[[ DATA open ]]

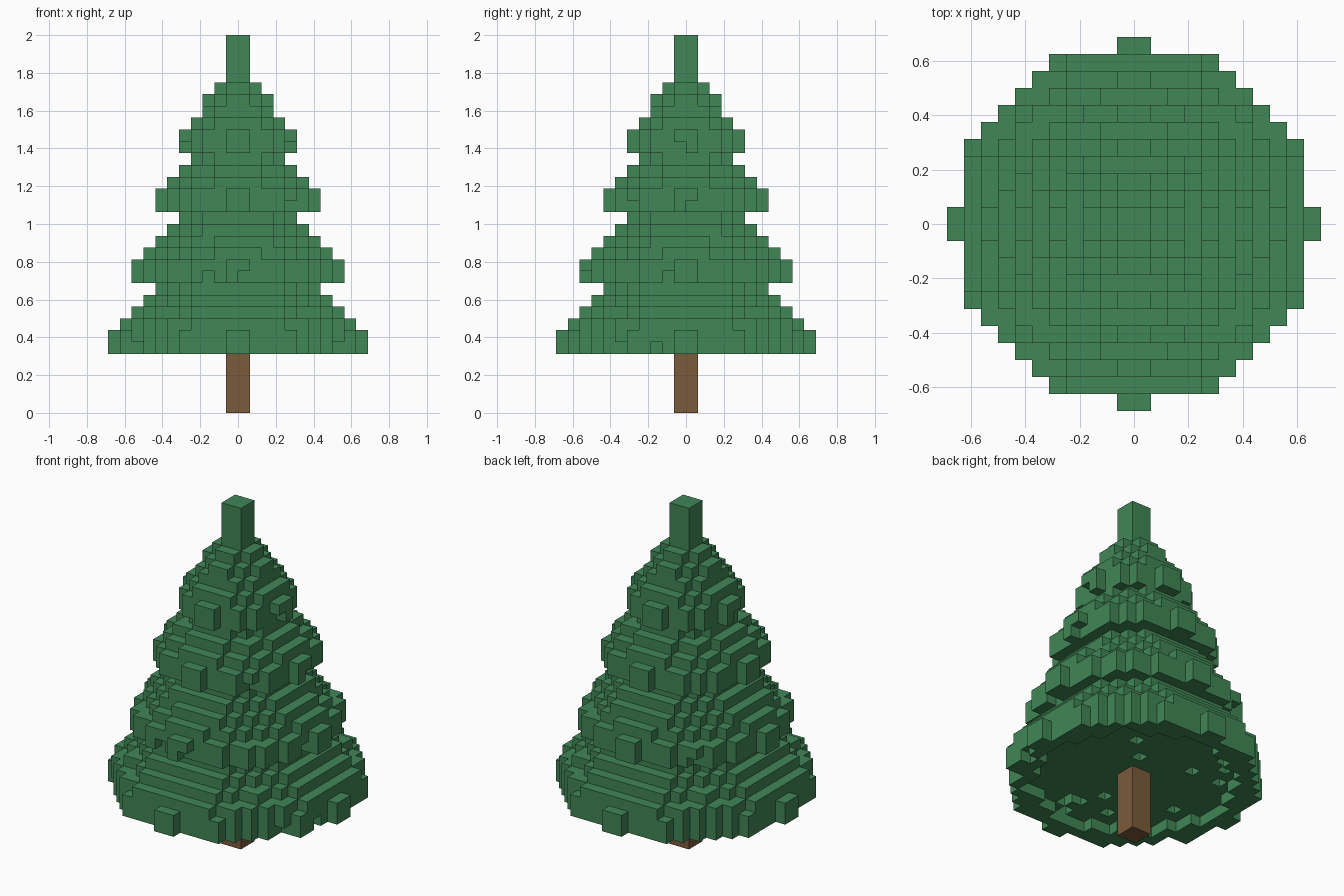
import bpy, bmesh, math, random
from mathutils import Vector

cube = bpy.data.objects.get("Cube")
if cube:
    bpy.data.objects.remove(cube, do_unlink=True)

random.seed(4)
V = 1 / 16  # edge of one block


def material(name, rgb):
    m = bpy.data.materials.new(name)
    m.use_nodes = True
    m.diffuse_color = (*rgb, 1)
    bsdf = next(n for n in m.node_tree.nodes if n.type == 'BSDF_PRINCIPLED')
    bsdf.inputs["Base Color"].default_value = (*rgb, 1)
    bsdf.inputs["Roughness"].default_value = 0.9
    return m


needle_green = material("needle_green", (0.052, 0.236, 0.092))
bark_brown = material("bark_brown", (0.195, 0.104, 0.044))

# Each part: name, first layer, radius of every layer in blocks
parts = [
    ("trunk", 0, [0.8] * 6),
    ("lowest_branches", 5, [10.53, 10.53, 10.2, 9.22, 8.3, 7.4]),
    ("lower_branches", 11, [8.53, 8.53, 7.75, 7.0, 6.2, 5.4]),
    ("upper_branches", 17, [6.53, 6.53, 5.85, 5.0, 4.2]),
    ("top_branches", 22, [4.53, 4.53, 3.9, 3.1, 2.7, 1.8]),
    ("tip", 28, [0.8] * 4),
]
LIP_LAYER, LIP_INNER = 5, 8.7  # the lowest layer is only a drooping ring

# Gaps on the front and left rims, and one on the right
gaps = {(0, -9, 11), (-3, -8, 11), (7, -2, 11), (6, 0, 17), (4, -5, 17),
        (4, -1, 22), (-5, -1, 22), (9, -3, 5), (8, -6, 5), (-9, -6, 5),
        (-3, -7, 14), (6, 2, 14)}


def disc(radius):
    """Block cells, with their distance, whose centres lie within the radius."""
    n = math.ceil(radius) + 1
    cells = [(x, y, math.hypot(x + 0.5, y + 0.5))
             for x in range(-n, n) for y in range(-n, n)]
    return [c for c in cells if c[2] <= radius]


# Fill all layers, leaving scattered gaps where an underside is exposed
filled, blocks_of = set(), {}
for name, base, radii in parts:
    blocks_of[name] = []
    for i, radius in enumerate(radii):
        z = base + i
        for x, y, dist in disc(radius):
            cell = (x, y, z)
            if cell in gaps or cell in filled:
                continue
            if name != "trunk":
                if z == LIP_LAYER and dist < LIP_INNER:
                    continue
                overhang = (x, y, z - 1) not in filled
                loose = dist < radius - 1 or (y > 0 and x < 0)
                if overhang and loose and random.random() < 0.05:
                    continue
            blocks_of[name].append(cell)
            filled.add(cell)

# The six sides of a block, as outward normal with two edge directions
SIDES = []
for axis in range(3):
    for sign in (1, -1):
        n = Vector((0, 0, 0))
        n[axis] = sign
        u = Vector((0, 0, 0))
        u[(axis + 1) % 3] = 1
        SIDES.append((n, u, n.cross(u)))


def build(name, blocks, mat):
    """One mesh made of the exposed block sides only."""
    bm = bmesh.new()
    for x, y, z in blocks:
        c = Vector((x + 0.5, y + 0.5, z + 0.5))
        for n, u, v in SIDES:
            if (x + int(n.x), y + int(n.y), z + int(n.z)) in filled:
                continue
            corners = [c + (n + a * u + b * v) / 2
                       for a, b in ((-1, -1), (1, -1), (1, 1), (-1, 1))]
            bm.faces.new([bm.verts.new(p * V) for p in corners])
    bmesh.ops.remove_doubles(bm, verts=bm.verts, dist=V / 100)
    # Join coplanar squares into clean flat panels
    bmesh.ops.dissolve_limit(bm, angle_limit=0.01, verts=bm.verts, edges=bm.edges)
    mesh = bpy.data.meshes.new(name)
    bm.to_mesh(mesh)
    bm.free()
    mesh.materials.append(mat)
    bpy.context.scene.collection.objects.link(bpy.data.objects.new(name, mesh))


for name, blocks in blocks_of.items():
    build(name, blocks, bark_brown if name == "trunk" else needle_green)
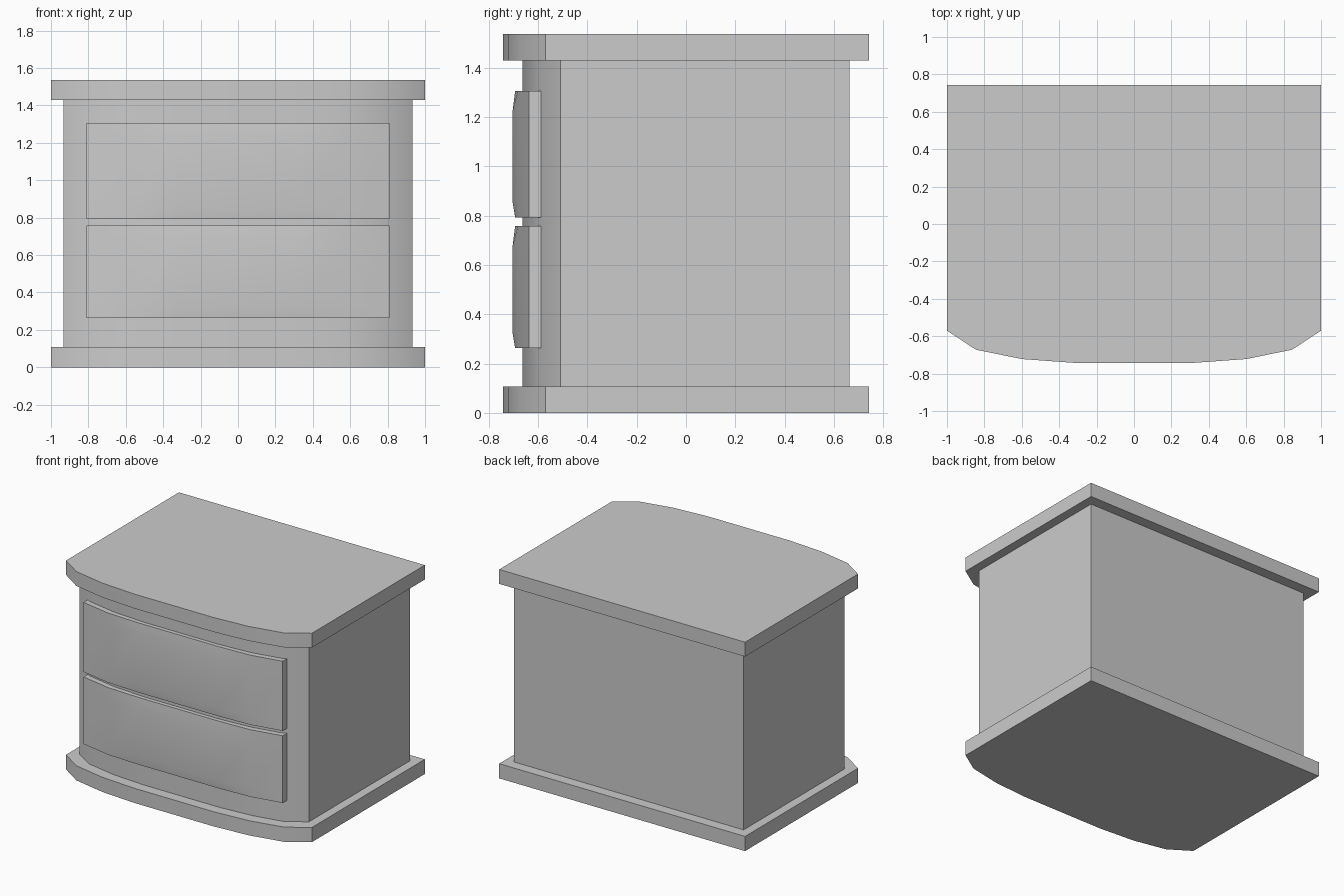
import bpy, bmesh

if "Cube" in bpy.data.objects:
    bpy.data.objects.remove(bpy.data.objects["Cube"])

# Right half of the bowed front outline, from the centre to the side
HALF = [(0.325, -0.742), (0.6, -0.722), (0.845, -0.672), (1.0, -0.57)]
BACK = 0.742


def finish(bm, name):
    bmesh.ops.recalc_face_normals(bm, faces=bm.faces)
    mesh = bpy.data.meshes.new(name)
    bm.to_mesh(mesh)
    bm.free()
    obj = bpy.data.objects.new(name, mesh)
    bpy.context.collection.objects.link(obj)
    bpy.ops.object.select_all(action='DESELECT')
    obj.select_set(True)
    bpy.context.view_layer.objects.active = obj
    bpy.ops.object.shade_smooth_by_angle(angle=0.52)
    return obj


def bowed_block(name, z0, z1, sx=1.0, sy=1.0):
    """Bow-fronted prism between two heights."""
    outline = [(-x, y) for x, y in reversed(HALF)] + HALF + [(1, BACK), (-1, BACK)]
    bm = bmesh.new()
    face = bm.faces.new([bm.verts.new((x * sx, y * sy, z0)) for x, y in outline])
    ext = bmesh.ops.extrude_face_region(bm, geom=[face], use_keep_orig=True)
    top = [v for v in ext['geom'] if isinstance(v, bmesh.types.BMVert)]
    bmesh.ops.translate(bm, verts=top, vec=(0, 0, z1 - z0))
    return finish(bm, name)


def drawer(name, z0, z1):
    """Curved drawer front with a slightly raised centre panel."""
    half = [(0.325, -0.693), (0.58, -0.682), (0.81, -0.637)]
    cols = [(-x, y) for x, y in reversed(half)] + half
    rows = [z0, z0 + 0.06, z1 - 0.08, z1]
    bm = bmesh.new()
    grid = []
    for r, z in enumerate(rows):
        grid.append([bm.verts.new((x, y - (0.01 if r in (1, 2) and abs(x) < 0.4 else 0), z))
                     for x, y in cols])
    faces = [bm.faces.new((grid[r][c], grid[r][c + 1], grid[r + 1][c + 1], grid[r + 1][c]))
             for r in range(len(rows) - 1) for c in range(len(cols) - 1)]
    # thickness running back into the body
    ext = bmesh.ops.extrude_face_region(bm, geom=faces, use_keep_orig=True)
    back = [v for v in ext['geom'] if isinstance(v, bmesh.types.BMVert)]
    bmesh.ops.translate(bm, verts=back, vec=(0, 0.055, 0))
    return finish(bm, name)


# Plinth, carcass and top slab
bowed_block("base_plinth", 0.0, 0.108)
bowed_block("cabinet_body", 0.108, 1.43, 0.933, 0.894)
bowed_block("top_slab", 1.43, 1.536)

# Two drawer fronts
drawer("lower_drawer", 0.263, 0.757)
drawer("upper_drawer", 0.793, 1.305)
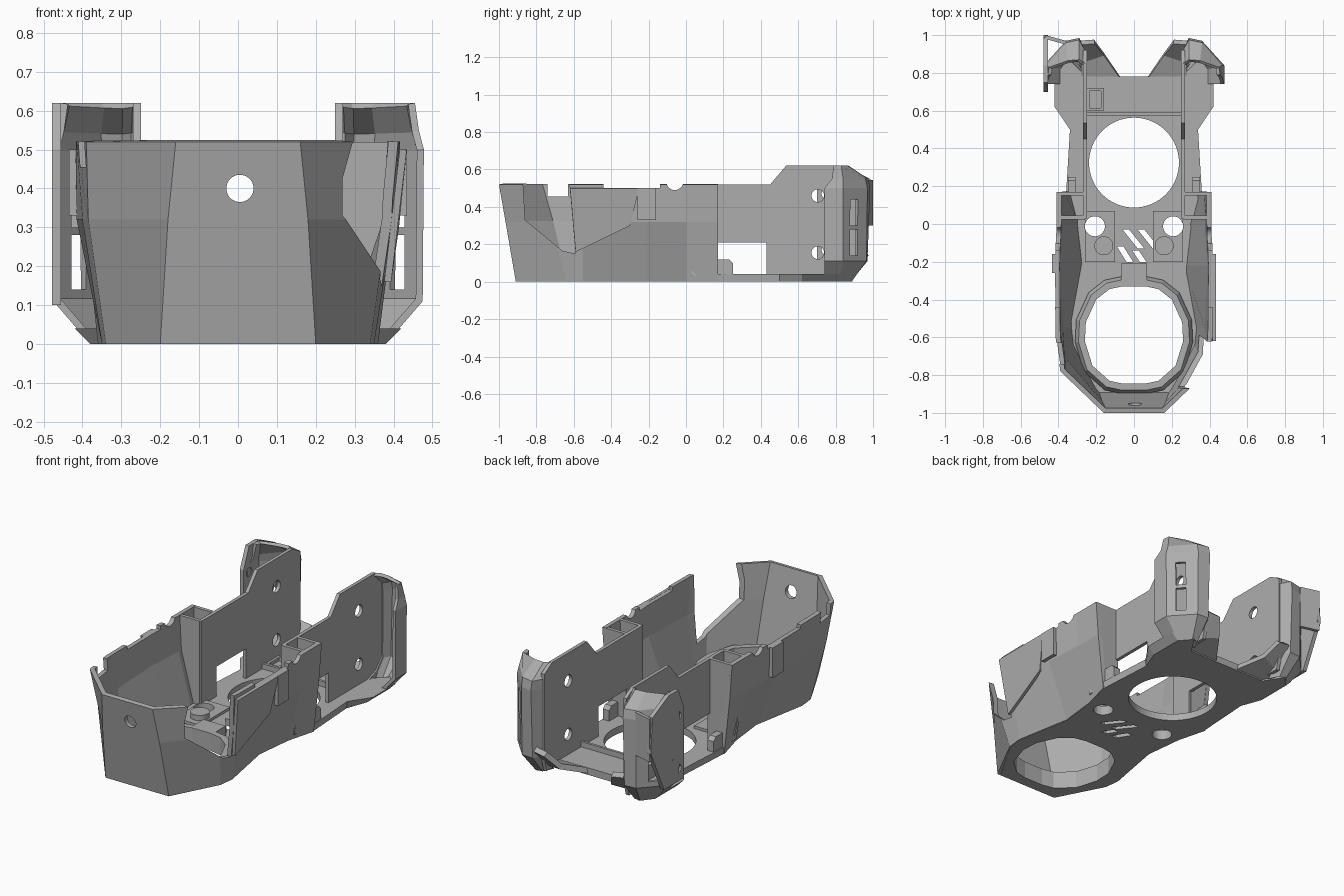
import bpy, bmesh, math

cube = bpy.data.objects.get("Cube")
if cube:
    bpy.data.objects.remove(cube, do_unlink=True)

grey = bpy.data.materials.new("matte grey")
grey.use_nodes = True
COLOUR = (0.42, 0.42, 0.42, 1)
grey.diffuse_color = COLOUR
grey.node_tree.nodes["Principled BSDF"].inputs["Base Color"].default_value = COLOUR


def new_object(name, bm):
    mesh = bpy.data.meshes.new(name)
    bm.to_mesh(mesh)
    bm.free()
    mesh.materials.append(grey)
    ob = bpy.data.objects.new(name, mesh)
    bpy.context.scene.collection.objects.link(ob)
    return ob


def loft(name, rings, closed=True):
    """Join rings of points; closed rings are capped into a solid."""
    bm = bmesh.new()
    rows = [[bm.verts.new(p) for p in ring] for ring in rings]
    n = len(rows[0])
    for low, high in zip(rows, rows[1:]):
        for i in range(n if closed else n - 1):
            j = (i + 1) % n
            bm.faces.new((low[i], low[j], high[j], high[i]))
    if closed:
        bm.faces.new(rows[0])
        bm.faces.new(rows[-1])
        bmesh.ops.recalc_face_normals(bm, faces=bm.faces)
    return new_object(name, bm)


def prism(name, pts, axis, lo, hi):
    """Extrude a flat outline along an axis."""
    place = {"x": lambda p, d: (d, p[0], p[1]),
             "y": lambda p, d: (p[0], d, p[1]),
             "z": lambda p, d: (p[0], p[1], d)}[axis]
    return loft(name, [[place(p, d) for p in pts] for d in (lo, hi)])


def rect(a0, a1, b0, b1):
    return [(a0, b0), (a1, b0), (a1, b1), (a0, b1)]


def circle(a, b, r, n=40):
    return [(a + r * math.cos(2 * math.pi * i / n), b + r * math.sin(2 * math.pi * i / n))
            for i in range(n)]


def both(half):
    """Complete a right half outline with its mirror image."""
    return half + [(-p[0], *p[1:]) for p in reversed(half)]


def apply_modifier(ob, kind, **settings):
    mod = ob.modifiers.new(kind.lower(), kind)
    for key, value in settings.items():
        setattr(mod, key, value)
    bpy.context.view_layer.update()
    graph = bpy.context.evaluated_depsgraph_get()
    mesh = bpy.data.meshes.new_from_object(ob.evaluated_get(graph))
    ob.modifiers.clear()
    ob.data = mesh


def cut(ob, outlines, axis, lo, hi):
    for outline in outlines:
        tool = prism("cutter", outline, axis, lo, hi)
        tool.hide_render = True
        apply_modifier(ob, "BOOLEAN", operation="DIFFERENCE", solver="EXACT", object=tool)
        bpy.data.objects.remove(tool, do_unlink=True)


def thicken(ob, t, offset=1):
    apply_modifier(ob, "SOLIDIFY", thickness=t, offset=offset, use_even_offset=True)


def mirror(ob):
    apply_modifier(ob, "MIRROR", use_mirror_merge=False)


# Floor plate, widening upwards at its rim
floor_half = [(.18, -.905), (.335, -.64), (.345, -.55), (.285, -.22), (.31, 0), (.355, .17),
              (.335, .5), (.38, .62), (.38, .82), (.32, .89), (.25, .78)]
base = both(floor_half)
wide = both([(x + (.04 if y > .6 and x > .3 else .004), y) for x, y in floor_half])
floor = loft("floor_plate", [[(x, y, 0) for x, y in base], [(x, y, .04) for x, y in wide]])

# Floor openings: front lens shape, round bay, screw holes and slanted vents
lens = both([(.06, -.845), (.13, -.83), (.22, -.75), (.26, -.62), (.255, -.52),
             (.2, -.40), (.13, -.345), (.06, -.33)])


def slant(x, y, dx, dy):
    return [(x, y), (x + .035, y), (x + .035 + dx, y - dy), (x + dx, y - dy)]


vents = [slant(-.06, -.03, .08, .1), slant(.02, -.03, .08, .1), slant(-.09, -.12, .05, .08),
         slant(-.01, -.14, .04, .06)]
cut(floor, [lens, circle(0, .325, .238, 64), circle(.207, -.012, .053),
            circle(-.207, -.012, .053)] + vents, "z", -.1, .2)

# Raised collar around the front opening
collar = loft("front_collar",
              [[(x * k, -.585 + (y + .585) * k, z) for x, y in lens]
               for k, z in ((1.2, .02), (1.2, .06), (1.13, .1))])
cut(collar, [lens], "z", -.1, .2)

# Faceted outer wall, running round the front
levels = [
    (0, [(.36, .17), (.315, 0), (.29, -.22), (.35, -.55), (.34, -.64), (.2, -.91)]),
    (.32, [(.395, .17), (.40, 0), (.415, -.22), (.40, -.55), (.385, -.72), (.18, -.965)]),
    (.52, [(.41, .17), (.41, 0), (.42, -.22), (.415, -.60), (.39, -.78), (.16, -1)]),
]
shell = loft("outer_wall", [[(x, y, z) for x, y in both(h)] for z, h in levels], closed=False)
thicken(shell, .025)
cut(shell, [circle(.005, .4, .035)], "y", -1.2, -.8)
cut(shell, [rect(-.74, -.63, .455, .6), circle(-.06, .535, .045), rect(-.44, -.14, .5, .6)],
    "x", -.6, .6)
cut(shell, [[(-.875, .6), (-.86, .33), (-.66, .165), (-.59, .15), (-.63, .6)]], "x", .2, .6)

# Leaning side wing behind the cutout
wing = loft("side_wing", [[(.385, -.59, .16), (.405, -.3, .3)],
                          [(.425, -.62, .5), (.425, -.25, .5)]], closed=False)
thicken(wing, .018, 0)

# Outside ribs on the wall
rib = prism("wall_rib", rect(-.26, -.16, .33, .5), "x", .405, .435)
mirror(rib)

# Flat side panels with window and screw holes
panel = prism("side_panel", [(.03, .02), (.9, .02), (.92, .1), (.92, .58), (.85, .62), (.535, .62),
                             (.45, .52), (.03, .52)], "x", .25, .27)
cut(panel, [rect(.165, .43, .04, .21), circle(.705, .46, .034), circle(.705, .155, .034)],
    "x", .1, .4)
mirror(panel)

# Side pockets between panel and outer wall
for label, y in (("front", .025), ("rear", .15)):
    wall = prism("pocket_wall_" + label, [(.26, .03), (.335, .03), (.385, .32), (.4, .52), (.26, .52)],
                 "y", y, y + .02)
    mirror(wall)
tab = prism("pocket_tab", [(.165, .03), (.25, .03), (.25, .1), (.23, .12), (.165, .12)],
            "x", .31, .35)
mirror(tab)
pocket_floor = prism("pocket_floor", rect(.26, .34, .03, .16), "z", .03, .06)
mirror(pocket_floor)

# Rear corner posts, open to the front
post_levels = [
    (.0, [(.26, .82), (.29, .88), (.33, .885), (.38, .82), (.38, .74)]),
    (.11, [(.26, .92), (.29, .97), (.36, .965), (.475, .84), (.475, .74)]),
    (.5, [(.26, .92), (.29, .985), (.36, .97), (.478, .84), (.478, .74)]),
    (.55, [(.26, .92), (.29, .975), (.36, .96), (.465, .84), (.465, .78)]),
    (.62, [(.26, .85), (.29, .87), (.35, .865), (.45, .83), (.455, .79)]),
]
post = loft("rear_post", [[(x, y, z) for x, y in row] for z, row in post_levels], closed=False)
thicken(post, .018)
slot = [(.375, .89), (.41, .85), (.49, .92), (.45, .96)]
for low, high in ((.14, .28), (.30, .44)):
    cut(post, [slot], "z", low, high)
mirror(post)

# Flared lips beside the rear notch
lip = loft("rear_lip", [[(.07, .77, .02), (.28, .77, .02)], [(.16, .90, .07), (.28, .86, .05)],
                        [(.21, .965, .15), (.28, .96, .16)]], closed=False)
thicken(lip, .03, 0)
mirror(lip)

# Bracket plate on the right rear post only
bracket = prism("bracket_plate", [(.70, .1), (.70, .5), (.75, .62), (.84, .62), (.985, .55),
                                  (1, .35), (.88, .1)], "x", -.478, -.455)
cut(bracket, [circle(.75, .47, .025), circle(.75, .17, .025), rect(.79, .81, .24, .4)],
    "x", -.6, -.4)
prism("bracket_link", [(-.47, .98), (-.36, .95), (-.36, .97), (-.47, 1)], "z", .3, .545)

# Fittings on the floor
for side in (-1, 1):
    name = "left" if side > 0 else "right"
    pad = prism("floor_pad_" + name, [(side * x, y) for x, y in
                [(.1, -.2), (.26, -.2), (.26, .07), (.1, .07)]], "z", .03, .055)
    cut(pad, [circle(side * .207, -.012, .053)], "z", 0, .2)
    if side < 0:
        cut(pad, vents, "z", 0, .2)
    prism("boss_" + name, circle(side * .16, -.115, .05), "z", .04, .085)
prism("centre_block", rect(-.07, .07, -.3, -.21), "z", .03, .1)
prism("cross_rib", rect(-.25, .25, .575, .59), "z", .03, .07)
frame = prism("floor_frame", rect(-.25, -.16, .6, .72), "z", .03, .06)
cut(frame, [rect(-.235, -.175, .615, .705)], "z", 0, .2)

[[ DATA closed ]]

From the records above, retype only the lines starting at the line that contains "faces = [bm.faces.new((grid[r][c], grid[r][c" and ending at the line that contains "back = [v for", both included.

    faces = [bm.faces.new((grid[r][c], grid[r][c + 1], grid[r + 1][c + 1], grid[r + 1][c]))
             for r in range(len(rows) - 1) for c in range(len(cols) - 1)]
    # thickness running back into the body
    ext = bmesh.ops.extrude_face_region(bm, geom=faces, use_keep_orig=True)
    back = [v for v in ext['geom'] if isinstance(v, bmesh.types.BMVert)]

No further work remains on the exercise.